Our University must further its recognition of the history of slavery


Ruben Tarajano

The University of Alabama owes the black community the human decency of a real apology.

Progress coming through the slow-moving wheel of Alabama’s bureaucracy cannot occur if we don’t start at the basics. The first step to recovery is admitting you have a problem, and the University needs its own intervention. UA’s extensive addiction to the exploitation of black bodies must be realized and accepted.

As members of the community at The University of Alabama, we walk on the graves of slaves every day, be it when you’re in your fraternity house, on the quad or even in Bryant-Denny Stadium. Many students of color realize this as a constant reality, and simultaneously, are well aware of the university’s deafening silence.

This silence leads us to ask, “Whose campus is this, anyways?” For Black students, the answer is clear.

Tour guides parade Civil War memorial sites – The Round House and the Civil War memorial on the quad — but conveniently disregard the history that made such sites possible. The lives wasted away to build the President’s Mansion; the sweat that dripped into the soil students study upon; the families who only knew what it was like to work under their master — this University.

At a campus which often aims to become the “Harvard of the South” or a “Southern Ivy”, it is necessary to take a look at some of the campuses the Capstone would like to mirror.

Campuses like Brown University have physical memorials at the hearts of their campuses recognizing their dark history in which slavery played a role.
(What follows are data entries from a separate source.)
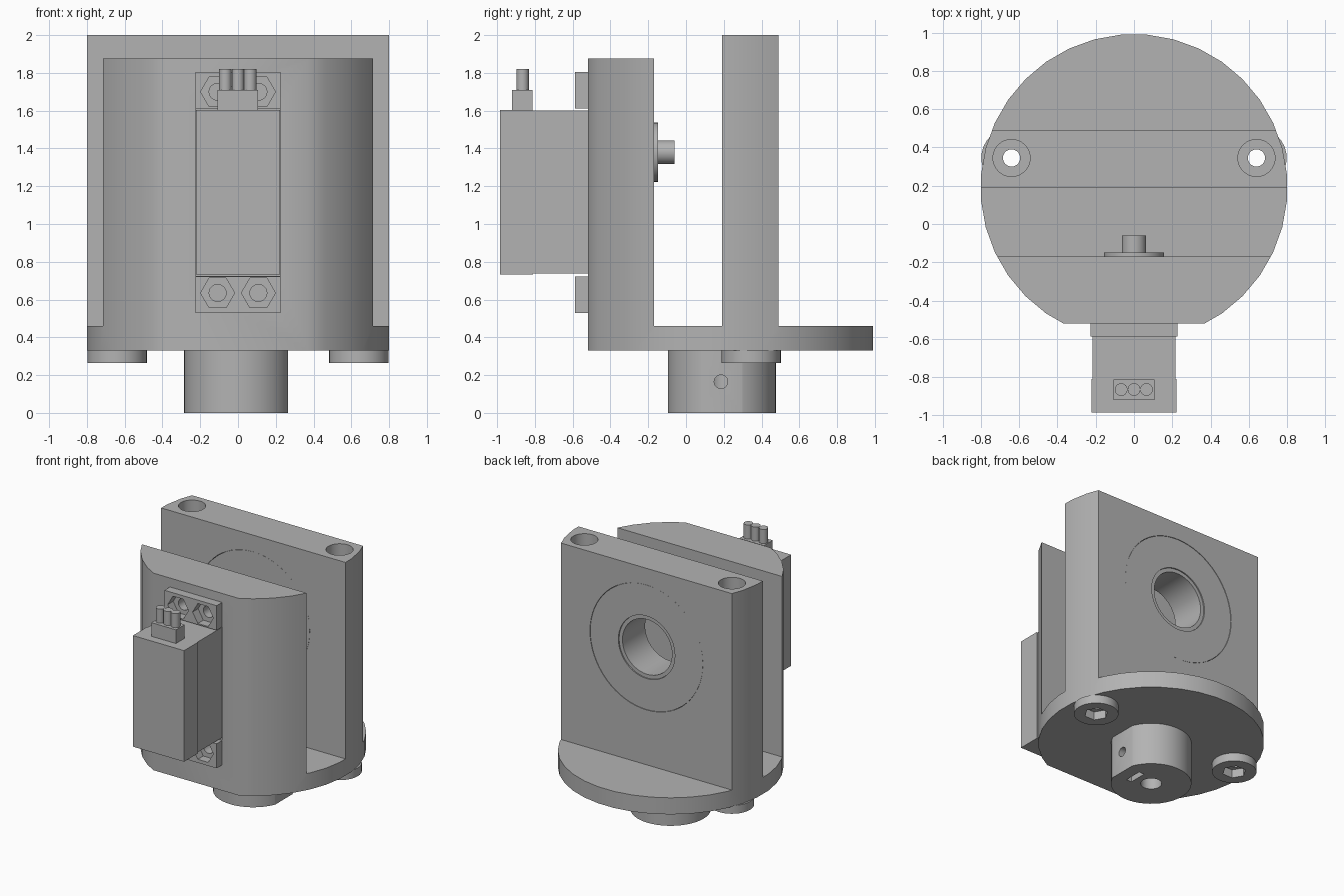
import bpy, bmesh, math

if "Cube" in bpy.data.objects:
    bpy.data.objects.remove(bpy.data.objects["Cube"])

grey = bpy.data.materials.new("plain grey")
grey.diffuse_color = (0.45, 0.45, 0.45, 1)
grey.use_nodes = True
grey.node_tree.nodes["Principled BSDF"].inputs["Base Color"].default_value = grey.diffuse_color


def prism(name, pts, axis, lo, hi):
    """Extrude a 2D outline along an axis: z -> (x,y), y -> (x,z), x -> (y,z)."""
    place = {'z': lambda a, b, c: (a, b, c),
             'y': lambda a, b, c: (a, c, b),
             'x': lambda a, b, c: (c, a, b)}[axis]
    bm = bmesh.new()
    low = [bm.verts.new(place(a, b, lo)) for a, b in pts]
    top = [bm.verts.new(place(a, b, hi)) for a, b in pts]
    n = len(pts)
    bm.faces.new(low)
    bm.faces.new(top)
    for i in range(n):
        j = (i + 1) % n
        bm.faces.new((low[i], low[j], top[j], top[i]))
    bmesh.ops.recalc_face_normals(bm, faces=bm.faces)
    me = bpy.data.meshes.new(name)
    bm.to_mesh(me)
    bm.free()
    me.materials.append(grey)
    ob = bpy.data.objects.new(name, me)
    bpy.context.collection.objects.link(ob)
    return ob


def ring(a, b, r, n=32, turn=0.0):
    return [(a + r * math.cos(turn + 2 * math.pi * i / n),
             b + r * math.sin(turn + 2 * math.pi * i / n)) for i in range(n)]


def box(name, x0, x1, y0, y1, z0, z1):
    return prism(name, [(x0, y0), (x1, y0), (x1, y1), (x0, y1)], 'z', z0, z1)


def carve(ob, *tools, op='DIFFERENCE'):
    """Apply a boolean for every tool and remove the tool."""
    for tool in tools:
        tool.hide_render = True
        m = ob.modifiers.new("cut", 'BOOLEAN')
        m.operation, m.solver, m.object = op, 'EXACT', tool
        bpy.context.view_layer.objects.active = ob
        bpy.ops.object.modifier_apply(modifier=m.name)
        bpy.data.objects.remove(tool)
    return ob


CY = 0.19            # centre of the round base in y
AXIS_Z = 1.38        # height of the drive axis
BOLT_X, BOLT_Y = 0.64, 0.345

# frame: front wall, floor, back wall and rear ledge, trimmed to a round plan
side = [(-0.52, 0.33), (1.1, 0.33), (1.1, 0.46), (0.49, 0.46), (0.49, 2.0),
        (0.19, 2.0), (0.19, 0.46), (-0.17, 0.46), (-0.17, 1.875), (-0.52, 1.875)]
frame = prism("frame", side, 'x', -1, 1)
carve(frame, prism("round_trim", ring(0, CY, 0.802, 36, math.radians(5)), 'z', -0.1, 2.2),
      op='INTERSECT')
# bearing seat and servo pocket
carve(frame, prism("seat_cut", ring(0, AXIS_Z, 0.49, 64), 'y', 0.1, 0.6),
      box("pocket_cut", -0.225, 0.225, -0.7, -0.2, 0.725, 1.615))
# long bolt holes with wide upper bore
for s in (-1, 1):
    carve(frame, prism("bolt_cut", ring(s * BOLT_X, BOLT_Y, 0.045), 'z', 0.2, 2.2),
          prism("bore_cut", ring(s * BOLT_X, BOLT_Y, 0.097), 'z', 0.6, 2.2))

# bearing with raised-edge inner race
bearing = prism("bearing", ring(0, AXIS_Z, 0.488, 64), 'y', 0.192, 0.488)
carve(bearing, prism("race_cut", ring(0, AXIS_Z, 0.245, 48), 'y', 0.1, 0.6))
race = prism("inner_race", ring(0, AXIS_Z, 0.244, 48), 'y', 0.2, 0.48)
carve(race, prism("race_cut", ring(0, AXIS_Z, 0.215, 48), 'y', 0.1, 0.6))

# bolt bosses under the base with hexagonal nut pockets
for s, label in ((-1, "left"), (1, "right")):
    boss = prism(label + "_boss", ring(s * BOLT_X, BOLT_Y, 0.158), 'z', 0.265, 0.33)
    carve(boss, prism("nut_cut", ring(s * BOLT_X, BOLT_Y, 0.085, 6), 'z', 0.2, 0.4))

# lower hub with a flat side, set-screw hole, shaft hole and nut slot
hub = prism("hub", ring(0, CY, 0.286, 48), 'z', 0, 0.33)
carve(hub, box("flat_cut", 0.265, 0.5, -0.5, 0.8, -0.1, 0.5),
      prism("shaft_cut", ring(0, CY, 0.075), 'z', -0.1, 0.28),
      prism("set_screw_cut", ring(0.185, 0.165, 0.036, 24), 'x', 0, 0.5),
      box("slot_cut", 0.125, 0.17, 0.12, 0.26, -0.1, 0.22))

# mounting tabs with hexagonal recesses, screw holes continue into the wall
for label, z0, z1, zc in (("lower", 0.53, 0.722, 0.635), ("upper", 1.612, 1.805, 1.70)):
    tab = box(label + "_tab", -0.226, 0.226, -0.588, -0.52, z0, z1)
    for s in (-1, 1):
        carve(tab, prism("hex_cut", ring(s * 0.108, zc, 0.09, 6), 'y', -0.7, -0.4))
        carve(frame, prism("screw_cut", ring(s * 0.108, zc, 0.045, 24), 'y', -0.7, -0.3))

# servo case and wider outer cover
box("servo_case", -0.216, 0.216, -0.81, -0.201, 0.737, 1.602)
box("servo_cover", -0.222, 0.222, -0.985, -0.81, 0.732, 1.603)

# cable connector with three pins
box("connector", -0.108, 0.106, -0.92, -0.812, 1.60, 1.71)
for i, x in enumerate((-0.067, 0.0, 0.065)):
    prism("pin_%d" % (i + 1), ring(x, -0.865, 0.033, 24), 'z', 1.70, 1.82)

# output horn and its shaft
prism("horn_disc", ring(0, AXIS_Z, 0.157, 40), 'y', -0.172, -0.148)
prism("horn_shaft", ring(0, AXIS_Z, 0.063, 32), 'y', -0.15, -0.06)

# smooth the round sides, keep the edges crisp
for ob in list(bpy.context.collection.objects):
    bpy.ops.object.select_all(action='DESELECT')
    ob.select_set(True)
    bpy.context.view_layer.objects.active = ob
    bpy.ops.object.shade_smooth_by_angle(angle=math.radians(30))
Even our fellow SEC campus, the University of Mississippi, has begun to carry out similar actions.

Now, there is some form of recognition of slavery on campus — two vaguely placed grave markers, placed in the shadows of a biology lecture hall. Out of sight, out of mind.
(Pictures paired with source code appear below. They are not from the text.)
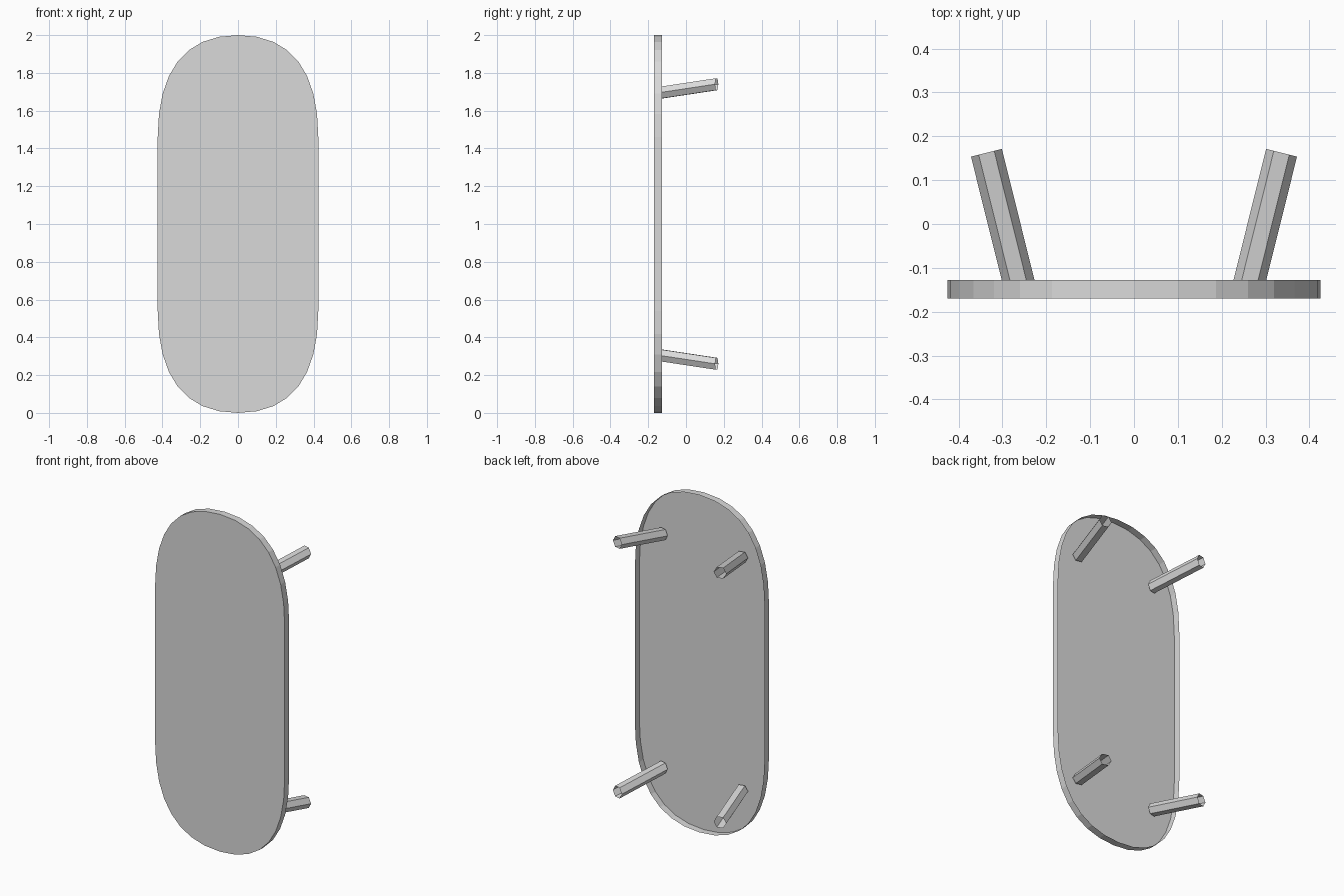
import bpy
import bmesh
from mathutils import Vector
from mathutils.geometry import interpolate_bezier

# Remove the default cube
cube = bpy.data.objects.get("Cube")
if cube:
    bpy.data.objects.remove(cube, do_unlink=True)

# Single plain colour
grey = bpy.data.materials.new("light_grey")
grey.use_nodes = True
grey.diffuse_color = (0.7, 0.7, 0.7, 1)
grey.node_tree.nodes["Principled BSDF"].inputs["Base Color"].default_value = (0.7, 0.7, 0.7, 1)


def add_object(name, bm):
    mesh = bpy.data.meshes.new(name)
    bm.to_mesh(mesh)
    bm.free()
    mesh.materials.append(grey)
    obj = bpy.data.objects.new(name, mesh)
    bpy.context.collection.objects.link(obj)


def extrude_rim(bm, offset):
    """Pull the boundary edges along the offset, leaving the far end open."""
    edges = [e for e in bm.edges if len(e.link_faces) < 2]
    ext = bmesh.ops.extrude_edge_only(bm, edges=edges)
    moved = [v for v in ext["geom"] if isinstance(v, bmesh.types.BMVert)]
    bmesh.ops.translate(bm, verts=moved, vec=offset)


def face_outwards(bm, centre):
    for f in bm.faces:
        f.normal_update()
        if f.normal.dot(f.calc_center_median() - centre) < 0:
            f.normal_flip()


# Tabletop: four mirrored curved corners, a front panel with a rim, open behind
FRONT, BACK = -0.17, -0.128
HALF_W = 0.425
corner = interpolate_bezier(
    Vector((0, 0, 1)), Vector((0.285, 0, 1)),
    Vector((HALF_W, 0, 0.807)), Vector((HALF_W, 0, 0.46)), 9)
quarter = [(p.x, p.z) for p in corner]
half = quarter + [(x, -z) for x, z in reversed(quarter)]
outline = half + [(-x, z) for x, z in reversed(half[1:-1])]

bm = bmesh.new()
bm.faces.new([bm.verts.new((x, FRONT, z + 1)) for x, z in outline])
extrude_rim(bm, Vector((0, BACK - FRONT, 0)))
face_outwards(bm, Vector((0, BACK, 1)))
add_object("tabletop", bm)


# Legs: open six-sided tubes splayed outwards, their ends cut upright
def add_leg(name, sx, sz):
    foot = Vector((sx * 0.3365, 0.1625, 1 + sz * 0.74))
    root = Vector((sx * 0.2575, -0.155, 1 + sz * 0.692))
    axis = foot - root
    up = Vector((0, 0, 1))
    side = axis.cross(up).normalized()
    bm = bmesh.new()
    for v in bmesh.ops.create_circle(bm, segments=6, radius=0.0363)["verts"]:
        v.co = root + side * v.co.y + up * v.co.x
    extrude_rim(bm, axis)
    face_outwards(bm, (root + foot) / 2)
    add_object(name, bm)


for sx, side_name in ((1, "left"), (-1, "right")):
    for sz, level in ((1, "upper"), (-1, "lower")):
        add_leg(f"{level}_{side_name}_leg", sx, sz)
Saying that this isn’t enough is an understatement. A physical reminder of this poignant past exists feet away from where the University president resides — slave quarters, or “storage” as this institution prefers to refer to it. If someone forcibly entered my ancestor’s former home and used it as a storage unit, it would be akin to spitting in my face. In the same vein, UA is spitting in the face of its black students every day it fails to recognize the existence of its former slave quarters.
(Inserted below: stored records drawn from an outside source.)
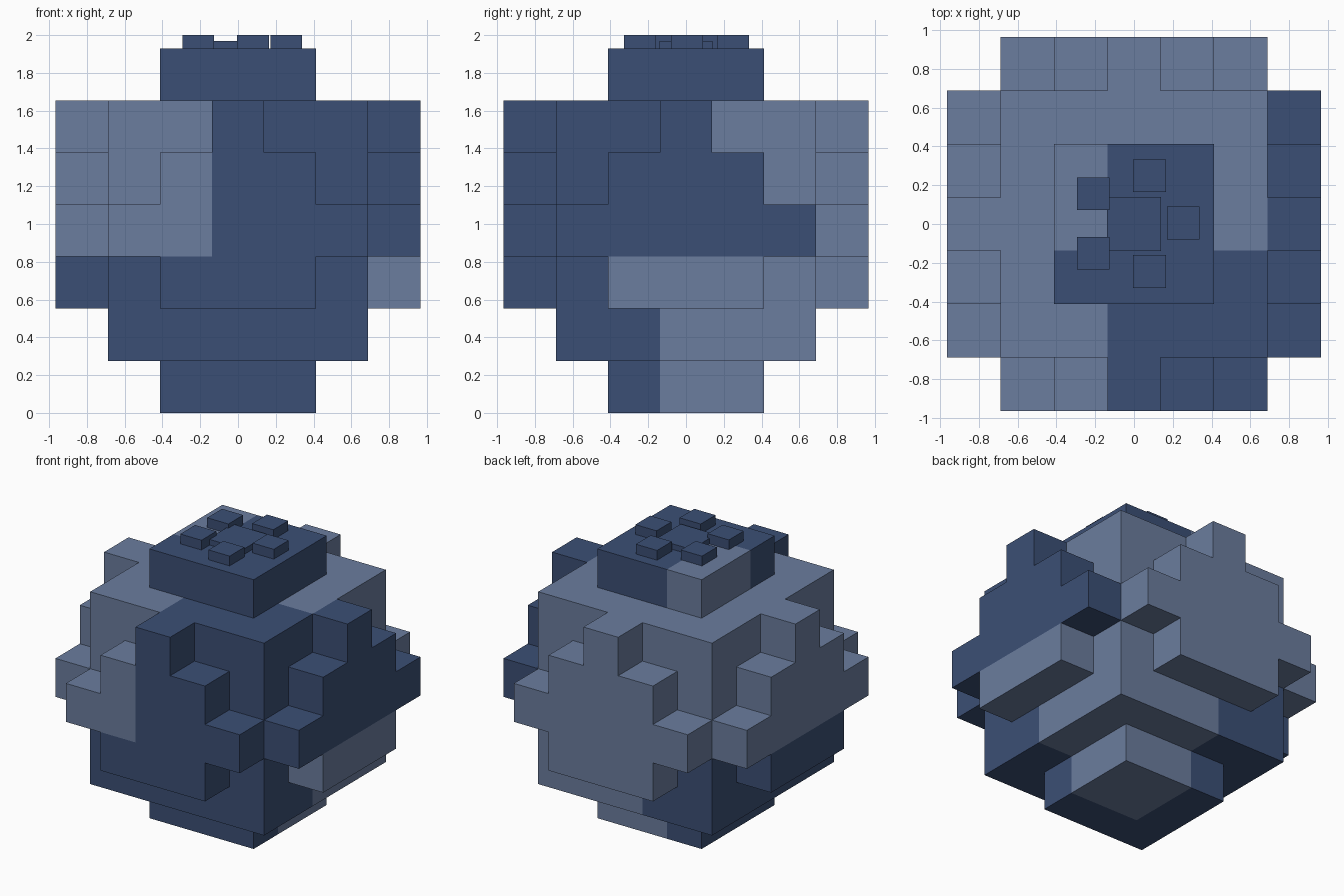
import bpy
import bmesh
from mathutils import Vector

if "Cube" in bpy.data.objects:
    bpy.data.objects.remove(bpy.data.objects["Cube"])

U = 0.2757          # edge of one block
TOP = 7 * U         # top of the block body


def material(name, rgb):
    m = bpy.data.materials.new(name)
    m.diffuse_color = (*rgb, 1)
    m.use_nodes = True
    m.node_tree.nodes["Principled BSDF"].inputs["Base Color"].default_value = m.diffuse_color
    return m


DARK = material("dark blue", (0.0437, 0.0782, 0.178))
LIGHT = material("pale blue", (0.147, 0.205, 0.342))


def finish(bm, name, mats):
    mesh = bpy.data.meshes.new(name)
    bm.to_mesh(mesh)
    bm.free()
    for m in mats:
        mesh.materials.append(m)
    ob = bpy.data.objects.new(name, mesh)
    bpy.context.collection.objects.link(ob)
    return ob


def box(name, x, y, z, sx, sy, sz):
    """Box centred on x, y with its base at z."""
    bm = bmesh.new()
    bmesh.ops.create_cube(bm, size=1)
    for v in bm.verts:
        v.co = (x + v.co.x * sx, y + v.co.y * sy, z + (v.co.z + 0.5) * sz)
    return finish(bm, name, [DARK])


# Half-width in blocks of the side plates, for each layer that has them
PLATE = {2: 1, 3: 2, 4: 1, 5: 0}


def filled(x, y, z):
    """Stepped ball: x, y run from -3 to 3 and layer z from 0 to 6."""
    big, small = max(abs(x), abs(y)), min(abs(x), abs(y))
    if z in (0, 6):
        return big <= 1
    if not 1 <= z <= 5:
        return False
    return big <= 2 or (big == 3 and small <= PLATE.get(z, -1))


def pale(x, y, z):
    """Colour patches of the skin, by layer."""
    if z <= 1:
        return x >= 0 and y >= 0
    if z == 2:
        return x == 3 or (y >= 0 and x >= -1)
    if z <= 5:
        return x <= -1 or (y >= 0 and x <= 2)
    return x <= -1 and y >= 0


# Body: outer skin of the stepped ball
bm = bmesh.new()
verts = {}


def corner(p):
    key = tuple(round(c * 2) for c in p)
    if key not in verts:
        verts[key] = bm.verts.new(Vector(p) * U)
    return verts[key]


cells = [(x, y, z) for x in range(-3, 4) for y in range(-3, 4)
         for z in range(7) if filled(x, y, z)]
for cell in cells:
    centre = Vector(cell) + Vector((0, 0, 0.5))
    for axis in range(3):
        for sign in (-1, 1):
            n = Vector((0, 0, 0))
            n[axis] = sign
            if filled(*(round(c + d) for c, d in zip(cell, n))):
                continue
            a = Vector((0, 0, 0))
            a[(axis + 1) % 3] = 0.5
            b = n.cross(a)
            mid = centre + n * 0.5
            f = bm.faces.new([corner(mid + s * a + t * b) for s, t in
                              ((-1, -1), (1, -1), (1, 1), (-1, 1))])
            f.material_index = int(pale(*cell))
bm.normal_update()
finish(bm, "berry_body", [DARK, LIGHT])

# Crown: low centre plate with five small lobes around it
box("crown_centre", 0, 0, TOP, 0.28, 0.28, 0.04)
for i, (x, y) in enumerate([(0.255, 0.005), (0.08, 0.25), (-0.21, 0.155),
                            (-0.21, -0.15), (0.08, -0.245)]):
    box(f"crown_lobe_{i + 1}", x, y, TOP, 0.168, 0.168, 2.0 - TOP)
What a beautiful image it is to imagine what a museum or memorial within those walls would look like. If only Capstone Men and Women were detailing and honoring the lives who were made to provide labor without consent to make possible what UA is today.

In addition, The University of Alabama owes reparations. The Capstone stole from black folks something that could never be fully repaid. Locating the descendants of slaves owned by UA and its first professors is possible, and offering them scholarships and opportunities to excel can be the beginning of true healing and progress.

True healing and progress also means recognizing who this institution has chosen to honor by emblazoning their names onto buildings. This includes Morgan Hall, named after a KKK leader, and Nott Hall, named after a physician who contributed to the racist philosophy of eugenics that provided false scientific evidence that black folks were inferior. Regardless of how this recognition is carried out, whether through new plaques on these buildings or a complete renaming, doing so in some form should be non-negotiable.

This, in addition to truly and properly memorializing the slaves which were here are not recommendations or “initiatives,” but rather, moral obligations. UA cannot truly make progress on race with its foot tied to the dragging weight of ignoring its racist past.

It is time for this institution to push for serious reforms in how it reflects on its history, because black history at The University of Alabama didn’t just start with Autherine Lucy.

Ruben Tarajano is a sophomore majoring in public health. His column runs biweekly.